Image shows Law student Connor HallConnor Hall Law With European Legal Systems

Age 19

Year 2

Students Grades A levels ABB (A in Law)

Although it may be worrying to find yourself having to change plans so close to starting university, clearing doesn't have to be scary. In fact for Connor Hall, a third year Law student who came to the University of East Anglia through the clearing process in 2011, it turned out to be the best option.

Connor hoped to come to UEA after attending an open day; both his firm and insurance university choices were maths courses at UEA. But in the months leading up to exam results Connor realised that he might not be as suited to the courses as he hoped, and began to consider other options.

When Connor's A level results weren't quite what he needed, he took the chance to apply through Clearing to study Law, something which he had taken at A level and enjoyed.

Connor said: "Although it was disappointing not to get the results I hoped for, I had already decided I might be better studying Law and, by applying through Clearing on results day, I secured a place at UEA where I had really wanted to study."

With his parents away on holiday, Connor faced a short but nervous wait for confirmation of his place. "I would suggest any students who find themselves going through clearing to have someone with them, for advice and support. Although it only took a phone call to UCAS and then to UEA, it is a little nerve-wracking waiting for the confirmation email!"

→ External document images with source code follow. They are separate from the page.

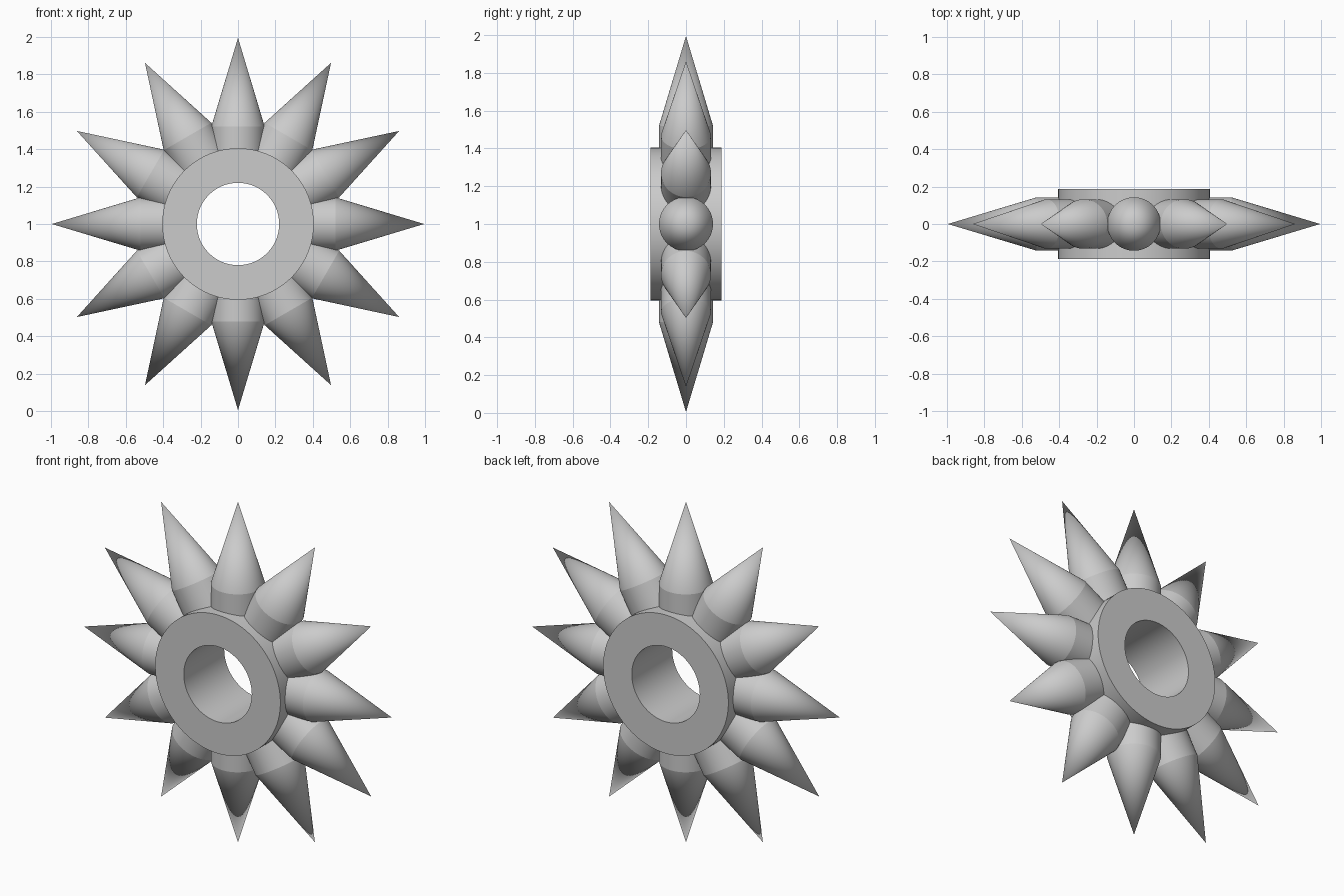
import bpy, bmesh, math
from mathutils import Matrix, Vector

if "Cube" in bpy.data.objects:
    bpy.data.objects.remove(bpy.data.objects["Cube"])

CENTRE = Vector((0, 0, 1))
metal = bpy.data.materials.new("grey metal")
metal.diffuse_color = (0.6, 0.6, 0.6, 1)
metal.use_nodes = True
metal.node_tree.nodes["Principled BSDF"].inputs["Base Color"].default_value = metal.diffuse_color


def lathe(name, profile, matrix, closed=False, steps=64):
    """Spin a (radius, height) profile around local z, then place it."""
    bm = bmesh.new()
    verts = [bm.verts.new((r, 0, h)) for r, h in profile]
    pairs = list(zip(verts, verts[1:]))
    if closed:
        pairs.append((verts[-1], verts[0]))
    edges = [bm.edges.new(p) for p in pairs]
    bmesh.ops.spin(bm, geom=verts + edges, axis=(0, 0, 1), cent=(0, 0, 0),
                   angle=math.tau, steps=steps, use_duplicate=False)
    bmesh.ops.remove_doubles(bm, verts=bm.verts, dist=1e-5)
    bmesh.ops.recalc_face_normals(bm, faces=bm.faces)
    bm.transform(matrix)
    mesh = bpy.data.meshes.new(name)
    bm.to_mesh(mesh)
    bm.free()
    mesh.materials.append(metal)
    obj = bpy.data.objects.new(name, mesh)
    bpy.context.collection.objects.link(obj)
    bpy.ops.object.select_all(action='DESELECT')
    obj.select_set(True)
    bpy.context.view_layer.objects.active = obj
    bpy.ops.object.shade_smooth_by_angle(angle=math.radians(15))
    return obj


# Hub: thick ring with a bore along y
lathe("hub", [(0.22, -0.187), (0.405, -0.187), (0.405, 0.187), (0.22, 0.187)],
      Matrix.Translation(CENTRE) @ Matrix.Rotation(math.pi / 2, 4, 'X'),
      closed=True, steps=96)

# Spikes: short barrel then a long cone, twelve around the hub
for i in range(12):
    upright = i % 3 == 0
    wide, deep, shoulder = (0.143, 0.143, 0.52) if upright else (0.147, 0.132, 0.54)
    place = (Matrix.Translation(CENTRE)
             @ Matrix.Rotation(i * math.tau / 12, 4, 'Y')
             @ Matrix.Diagonal((wide, deep, 1, 1)))
    lathe("spike_%02d" % (i + 1),
          [(0, 0.32), (1, 0.32), (1, shoulder), (0, 0.995)], place)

As Connor is spending his third year abroad in Belgium, he is confident that clearing offered him the chance to be on the right course, making his time at UEA the best it could be. "People have a negative perception of Clearing but it certainly wasn't a bad thing for me. I am on a course which many people apply and compete to be on each year showing Clearing can still lead to a high quality degree at a top university. I wouldn't change my experience with Clearing at all."

Top Tips

Connor's suggestions for students applying through Clearing:

  • Have someone with you: They can keep you calm while you're trying to get through, and support you if you don't manage to get on the desired course.
  • Have a plan and be organised: If you can't get on to one course, be open to considering others at the same university if your heart is set on going, and know what the course requirements are.
  • Make the most of Clearing: It isn't just a back-up option. If you change your mind about what to study or where between applying and results, it's a chance to do what you really want to do.